Albert MorrisPrint Page
A fountain commemorates Botanist and assayer who planted gardens in the town to combat erosion from mining.
Until 1936 no mining company was willing to control sand drift by implementing Albert Morris`s idea of a green belt, which he asserted would `not only help, but will wholly remove the problem … providing you fence a fairly large area with stock and rabbit-proof fencing, and give some help for the first few years`. W. S. Robinson, managing director of the Zinc Corporation Ltd, decided to support Morris, who showed a remarkable understanding of the three basic principles of natural regeneration: the exclusion of grazing animals and rabbits; careful positioning of fences to protect trees from prevailing winds; and choice of local plants well adapted to the hot, dry conditions.
In May 1936 the company established a twenty-two-acre (9 ha) plantation, later named the Albert Morris Park. Morris provided seedlings and advised the planting of native grasses, gum trees and old man salt bush, a species that had almost disappeared. Within eighteen months the results were so impressive that the North Broken Hill and Broken Hill South companies joined the scheme.

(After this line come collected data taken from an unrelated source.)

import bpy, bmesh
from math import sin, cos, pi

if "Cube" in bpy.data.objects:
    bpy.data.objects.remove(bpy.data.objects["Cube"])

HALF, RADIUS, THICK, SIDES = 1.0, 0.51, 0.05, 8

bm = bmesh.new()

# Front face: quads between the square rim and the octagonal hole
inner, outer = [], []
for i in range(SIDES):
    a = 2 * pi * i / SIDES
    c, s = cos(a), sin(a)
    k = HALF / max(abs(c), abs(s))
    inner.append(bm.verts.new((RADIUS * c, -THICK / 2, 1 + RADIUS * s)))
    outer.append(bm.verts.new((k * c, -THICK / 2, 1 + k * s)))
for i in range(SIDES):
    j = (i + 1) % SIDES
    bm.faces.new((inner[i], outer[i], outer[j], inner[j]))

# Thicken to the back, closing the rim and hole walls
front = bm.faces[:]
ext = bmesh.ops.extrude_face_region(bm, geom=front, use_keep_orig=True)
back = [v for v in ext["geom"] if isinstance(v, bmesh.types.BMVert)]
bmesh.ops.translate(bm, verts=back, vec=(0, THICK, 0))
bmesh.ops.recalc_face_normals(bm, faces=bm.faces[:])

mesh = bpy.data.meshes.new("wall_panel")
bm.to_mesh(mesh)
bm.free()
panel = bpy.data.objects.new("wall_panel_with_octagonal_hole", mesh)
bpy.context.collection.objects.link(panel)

Representatives of all sections of the community including about 200 school children paid a moving tribute to the memory of the late Mr. Albert Morris when they assembled at the Technical College yesterday afternoon at the unveiling of the memorial fountain erected by public subscription. Following the unveiling ceremony, during which the assembly stood in silence as a tribute to the famous naturalist, the memorial was handed over to the Technical Education Department, which was represented by the Superintendent of Technical Education (Mr. P. D. Riddell). Mr. Riddell, who was formerly principal of the Technical College and a personal friend of the late Mr. Morris, flew from Sydney today for the occasion.
In the opening address the Chairman, Mr. Mawby, gave a brief outline of the work of the late Mr. Albert Morris. Mr. Mawby stated that in a world trip a few years ago he found evidence in many parts of the world that Mr. Morris' work was known and respected by naturalists. In Washington he was regarded as one of the highest authorities on desert flora. His work here had been the subject of interest to visitors from many institutions interested in erosion problems. Mr. Mawby also pointed out that the existing progress associations here were largely the outcome of Mr. Morris' work. Among the donations to the fund for a memorial were many sums from universities and naturalists' societies in other cities. The water supply for the fountain was being supplied free, he added, and the bronze tablets on the memorial had also been donated. Before performing the unveiling ceremony, the president of the Barrier Field Naturalists' Club (Mr. Wiggins) spoke with affection of the late Mr. Morris. The memorial, he said, was only one of the monuments to the great man's work. His work would live on in the parks for which he was responsible.
Barrier Miner (Broken Hill, NSW) 3 April 1941.
|Address:||248 Argent Street, Technical College, Broken Hill, 2880|
|GPS Coordinates:||Lat: -31.958611|
Note: GPS Coordinates are approximate.
|Actual Monument Dedication Date:||Wednesday 2nd April, 1941|
I Expect To Pass Through This World But Once
Any Good, Therefore, That I Can Do, Or Any Kindness
That I Can Show To Any Fellow Creature
Let Me Do It Now. Let Me Not Defer It, Nor Neglect It,
For I Shall Not Pass This Way Again.